Each record below is to be restated word for word.

═══ TASK DATA ═══

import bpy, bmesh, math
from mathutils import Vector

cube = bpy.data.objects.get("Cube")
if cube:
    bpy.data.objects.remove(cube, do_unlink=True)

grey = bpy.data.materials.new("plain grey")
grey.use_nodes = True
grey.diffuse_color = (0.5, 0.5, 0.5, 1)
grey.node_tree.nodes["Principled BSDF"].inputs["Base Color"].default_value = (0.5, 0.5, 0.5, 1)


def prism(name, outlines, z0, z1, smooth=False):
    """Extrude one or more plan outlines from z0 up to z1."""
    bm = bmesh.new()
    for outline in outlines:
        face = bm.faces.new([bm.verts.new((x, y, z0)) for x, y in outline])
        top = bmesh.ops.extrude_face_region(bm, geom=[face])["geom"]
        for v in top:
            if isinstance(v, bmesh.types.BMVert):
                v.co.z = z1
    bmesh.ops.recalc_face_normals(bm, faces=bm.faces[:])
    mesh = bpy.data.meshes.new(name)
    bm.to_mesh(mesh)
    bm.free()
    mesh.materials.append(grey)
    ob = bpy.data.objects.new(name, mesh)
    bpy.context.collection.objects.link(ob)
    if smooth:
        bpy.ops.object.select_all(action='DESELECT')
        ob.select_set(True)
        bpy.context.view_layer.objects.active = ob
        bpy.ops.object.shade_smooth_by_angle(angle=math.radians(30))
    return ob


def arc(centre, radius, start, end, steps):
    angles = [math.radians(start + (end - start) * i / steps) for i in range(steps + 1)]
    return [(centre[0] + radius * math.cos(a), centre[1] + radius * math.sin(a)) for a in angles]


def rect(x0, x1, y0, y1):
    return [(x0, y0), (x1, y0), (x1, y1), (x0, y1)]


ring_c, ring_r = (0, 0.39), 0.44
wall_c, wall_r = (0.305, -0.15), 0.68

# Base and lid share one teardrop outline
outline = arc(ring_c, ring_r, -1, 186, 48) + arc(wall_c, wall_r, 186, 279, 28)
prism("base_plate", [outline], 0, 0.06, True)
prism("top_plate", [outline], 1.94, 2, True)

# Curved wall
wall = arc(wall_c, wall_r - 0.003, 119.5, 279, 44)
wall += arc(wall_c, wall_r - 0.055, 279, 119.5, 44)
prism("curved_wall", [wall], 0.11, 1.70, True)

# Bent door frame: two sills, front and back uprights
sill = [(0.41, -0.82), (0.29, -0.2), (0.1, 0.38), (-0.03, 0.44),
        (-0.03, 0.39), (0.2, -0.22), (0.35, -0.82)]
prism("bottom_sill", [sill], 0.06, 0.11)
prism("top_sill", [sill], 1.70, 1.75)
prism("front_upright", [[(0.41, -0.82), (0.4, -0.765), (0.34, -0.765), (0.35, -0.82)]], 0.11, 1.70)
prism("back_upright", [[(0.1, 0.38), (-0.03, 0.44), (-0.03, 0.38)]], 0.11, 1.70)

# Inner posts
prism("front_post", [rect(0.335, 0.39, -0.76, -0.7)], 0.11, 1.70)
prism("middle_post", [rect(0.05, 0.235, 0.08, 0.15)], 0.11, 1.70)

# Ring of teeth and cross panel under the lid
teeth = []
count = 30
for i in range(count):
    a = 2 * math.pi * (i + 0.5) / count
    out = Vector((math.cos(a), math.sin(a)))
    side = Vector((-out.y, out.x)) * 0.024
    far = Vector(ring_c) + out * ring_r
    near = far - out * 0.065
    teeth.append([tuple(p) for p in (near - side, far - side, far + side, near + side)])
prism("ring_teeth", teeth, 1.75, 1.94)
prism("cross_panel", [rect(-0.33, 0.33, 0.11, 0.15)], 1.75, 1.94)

═══

FINAL ANSWER
import bpy, bmesh, math
from mathutils import Vector

cube = bpy.data.objects.get("Cube")
if cube:
    bpy.data.objects.remove(cube, do_unlink=True)

grey = bpy.data.materials.new("plain grey")
grey.use_nodes = True
grey.diffuse_color = (0.5, 0.5, 0.5, 1)
grey.node_tree.nodes["Principled BSDF"].inputs["Base Color"].default_value = (0.5, 0.5, 0.5, 1)


def prism(name, outlines, z0, z1, smooth=False):
    """Extrude one or more plan outlines from z0 up to z1."""
    bm = bmesh.new()
    for outline in outlines:
        face = bm.faces.new([bm.verts.new((x, y, z0)) for x, y in outline])
        top = bmesh.ops.extrude_face_region(bm, geom=[face])["geom"]
        for v in top:
            if isinstance(v, bmesh.types.BMVert):
                v.co.z = z1
    bmesh.ops.recalc_face_normals(bm, faces=bm.faces[:])
    mesh = bpy.data.meshes.new(name)
    bm.to_mesh(mesh)
    bm.free()
    mesh.materials.append(grey)
    ob = bpy.data.objects.new(name, mesh)
    bpy.context.collection.objects.link(ob)
    if smooth:
        bpy.ops.object.select_all(action='DESELECT')
        ob.select_set(True)
        bpy.context.view_layer.objects.active = ob
        bpy.ops.object.shade_smooth_by_angle(angle=math.radians(30))
    return ob


def arc(centre, radius, start, end, steps):
    angles = [math.radians(start + (end - start) * i / steps) for i in range(steps + 1)]
    return [(centre[0] + radius * math.cos(a), centre[1] + radius * math.sin(a)) for a in angles]


def rect(x0, x1, y0, y1):
    return [(x0, y0), (x1, y0), (x1, y1), (x0, y1)]


ring_c, ring_r = (0, 0.39), 0.44
wall_c, wall_r = (0.305, -0.15), 0.68

# Base and lid share one teardrop outline
outline = arc(ring_c, ring_r, -1, 186, 48) + arc(wall_c, wall_r, 186, 279, 28)
prism("base_plate", [outline], 0, 0.06, True)
prism("top_plate", [outline], 1.94, 2, True)

# Curved wall
wall = arc(wall_c, wall_r - 0.003, 119.5, 279, 44)
wall += arc(wall_c, wall_r - 0.055, 279, 119.5, 44)
prism("curved_wall", [wall], 0.11, 1.70, True)

# Bent door frame: two sills, front and back uprights
sill = [(0.41, -0.82), (0.29, -0.2), (0.1, 0.38), (-0.03, 0.44),
        (-0.03, 0.39), (0.2, -0.22), (0.35, -0.82)]
prism("bottom_sill", [sill], 0.06, 0.11)
prism("top_sill", [sill], 1.70, 1.75)
prism("front_upright", [[(0.41, -0.82), (0.4, -0.765), (0.34, -0.765), (0.35, -0.82)]], 0.11, 1.70)
prism("back_upright", [[(0.1, 0.38), (-0.03, 0.44), (-0.03, 0.38)]], 0.11, 1.70)

# Inner posts
prism("front_post", [rect(0.335, 0.39, -0.76, -0.7)], 0.11, 1.70)
prism("middle_post", [rect(0.05, 0.235, 0.08, 0.15)], 0.11, 1.70)

# Ring of teeth and cross panel under the lid
teeth = []
count = 30
for i in range(count):
    a = 2 * math.pi * (i + 0.5) / count
    out = Vector((math.cos(a), math.sin(a)))
    side = Vector((-out.y, out.x)) * 0.024
    far = Vector(ring_c) + out * ring_r
    near = far - out * 0.065
    teeth.append([tuple(p) for p in (near - side, far - side, far + side, near + side)])
prism("ring_teeth", teeth, 1.75, 1.94)
prism("cross_panel", [rect(-0.33, 0.33, 0.11, 0.15)], 1.75, 1.94)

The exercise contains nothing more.